Disability program probe focuses on attorney, judge in W.Va.

(CBS News) A Senate committee is revealing evidence of fraud and abuse in the government's disability payment system. The investigation focuses on an attorney and a judge in West Virginia. The two men are suspected of working together too closely.

"60 Minutes" reported on the probe Sunday night.

Eric C. Conn -- said to be the third-highest-paid disability lawyer in the country -- stood before a Senate hearing Monday, accused of perpetrating massive fraud against the Social Security Administration.

Four witnesses testified against Conn and Judge David B. Daugherty, alleging they collaborated on more than 1,800 disability cases.

Watch the "60 Minutes" report below.

A 168-page report lays out their alleged abuse. Daugherty is said to have awarded an unusually high number of benefits -- totaling $2.5 billion dollars -- while Conn would seek out doctors with suspicious credentials.

Melinda Hicks worked for Conn. She said, "He called them whore doctors because you could get them to do what you want and they were cheaper."

The report claims these doctors would sign a claimant's form -- paving the way for Daugherty to award benefits. One in three of the cases reviewed revealed identical paperwork.

During this time, Conn received $4.5 million in lawyers' fees paid by Social Security.

Jennifer Griffith and her co-worker Sarah Carver also testified Monday. They processed disability claims in Huntington, W.Va.

In 2011, they filed a federal lawsuit against Conn and Daugherty under the False Claims Act, which allows whistle blowers to get a portion of money recovered in fraud cases.

Carver, a senior case technician in the Social Security Administration, said, "With Judge Dougherty and Eric Conn, what I seen was 100 percent [claim success rate]. If you look at that statistic alone, what's the likelihood that every claimant who walks into your office is disabled?"

In the "60 Minutes" report, correspondent Steve Kroft asked Conn, "You can't talk about your relationship with Judge Daugherty or your incredible success in disability court?"

Conn said, "Boy, that's tempting. Oh, I would love to comment on some of that.
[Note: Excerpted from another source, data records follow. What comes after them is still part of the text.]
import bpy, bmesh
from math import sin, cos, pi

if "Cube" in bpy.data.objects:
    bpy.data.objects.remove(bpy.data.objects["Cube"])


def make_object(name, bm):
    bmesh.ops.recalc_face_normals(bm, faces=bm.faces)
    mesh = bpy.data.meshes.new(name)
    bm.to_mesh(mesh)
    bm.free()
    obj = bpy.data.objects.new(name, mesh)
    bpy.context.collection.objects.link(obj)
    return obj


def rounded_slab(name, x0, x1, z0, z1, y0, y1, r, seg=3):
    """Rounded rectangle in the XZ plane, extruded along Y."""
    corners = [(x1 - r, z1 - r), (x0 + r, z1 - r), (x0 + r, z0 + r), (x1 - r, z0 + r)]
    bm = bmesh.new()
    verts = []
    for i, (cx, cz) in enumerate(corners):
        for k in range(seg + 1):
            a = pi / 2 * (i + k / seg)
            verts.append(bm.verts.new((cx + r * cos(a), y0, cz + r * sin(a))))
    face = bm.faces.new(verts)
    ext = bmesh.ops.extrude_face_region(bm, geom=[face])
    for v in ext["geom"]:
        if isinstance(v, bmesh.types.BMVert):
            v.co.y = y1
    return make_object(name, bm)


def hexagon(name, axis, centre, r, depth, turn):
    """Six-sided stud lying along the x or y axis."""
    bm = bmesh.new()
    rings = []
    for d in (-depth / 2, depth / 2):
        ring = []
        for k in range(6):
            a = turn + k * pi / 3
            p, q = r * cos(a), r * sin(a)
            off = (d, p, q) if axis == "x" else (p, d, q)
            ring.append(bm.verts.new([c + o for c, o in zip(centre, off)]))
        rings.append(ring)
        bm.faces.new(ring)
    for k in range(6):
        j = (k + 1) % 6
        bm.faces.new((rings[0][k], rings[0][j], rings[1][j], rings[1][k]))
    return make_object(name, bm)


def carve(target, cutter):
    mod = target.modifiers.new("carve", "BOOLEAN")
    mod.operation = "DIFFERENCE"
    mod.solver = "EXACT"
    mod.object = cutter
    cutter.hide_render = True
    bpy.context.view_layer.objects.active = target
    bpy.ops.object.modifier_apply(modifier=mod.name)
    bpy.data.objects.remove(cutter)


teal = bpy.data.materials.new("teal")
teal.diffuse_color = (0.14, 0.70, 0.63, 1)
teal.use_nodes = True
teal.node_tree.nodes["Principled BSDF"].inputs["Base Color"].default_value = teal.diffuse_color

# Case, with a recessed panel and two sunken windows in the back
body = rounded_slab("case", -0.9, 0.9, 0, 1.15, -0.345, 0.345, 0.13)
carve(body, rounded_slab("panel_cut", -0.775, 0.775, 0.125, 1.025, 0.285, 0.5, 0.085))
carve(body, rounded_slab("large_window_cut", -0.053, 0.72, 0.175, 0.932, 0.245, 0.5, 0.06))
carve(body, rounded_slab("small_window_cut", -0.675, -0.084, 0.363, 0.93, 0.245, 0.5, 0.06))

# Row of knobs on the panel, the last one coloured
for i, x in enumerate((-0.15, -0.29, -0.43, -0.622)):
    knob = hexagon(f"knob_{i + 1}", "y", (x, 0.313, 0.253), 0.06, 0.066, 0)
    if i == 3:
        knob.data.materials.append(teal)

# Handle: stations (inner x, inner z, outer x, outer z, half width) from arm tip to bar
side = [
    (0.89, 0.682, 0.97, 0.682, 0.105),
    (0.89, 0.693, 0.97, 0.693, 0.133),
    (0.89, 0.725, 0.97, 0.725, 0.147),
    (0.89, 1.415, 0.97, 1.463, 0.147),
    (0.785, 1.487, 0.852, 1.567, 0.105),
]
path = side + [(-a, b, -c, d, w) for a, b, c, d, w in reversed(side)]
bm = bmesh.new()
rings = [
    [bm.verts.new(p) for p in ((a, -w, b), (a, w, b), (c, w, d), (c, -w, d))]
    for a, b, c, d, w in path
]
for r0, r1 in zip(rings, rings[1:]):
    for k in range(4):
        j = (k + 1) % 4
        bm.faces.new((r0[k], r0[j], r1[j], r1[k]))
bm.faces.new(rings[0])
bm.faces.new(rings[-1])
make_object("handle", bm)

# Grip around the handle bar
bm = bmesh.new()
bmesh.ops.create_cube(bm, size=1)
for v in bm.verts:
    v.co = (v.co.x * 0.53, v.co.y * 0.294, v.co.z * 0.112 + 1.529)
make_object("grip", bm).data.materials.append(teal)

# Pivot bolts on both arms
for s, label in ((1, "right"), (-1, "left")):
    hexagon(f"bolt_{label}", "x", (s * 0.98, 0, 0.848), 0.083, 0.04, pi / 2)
But not - I'm really sorry, I don't think I should right now."

At Monday's hearing, Conn was even more restrained, saying, "I respectfully assert my constitutional right not to testify here today, sir."

Daugherty left the hearing before he was called to testify.

More than 11 million Americans receive disability insurance -- up 20 percent in the last six years, according to the Social Security Administration.

Sen. Tom Coburn, R-Okla., who spear-headed the investigation says that this case is just one example of widespread abuse. He said, "Some in Congress refuse to acknowledge that the disability programs are broken and in dire need of significant oversight. People who are truly disabled will pay the price of our dithering."

Analysts estimate that the disability fund could be bankrupt in just 18 months.

Watch Chip Reid's full report above.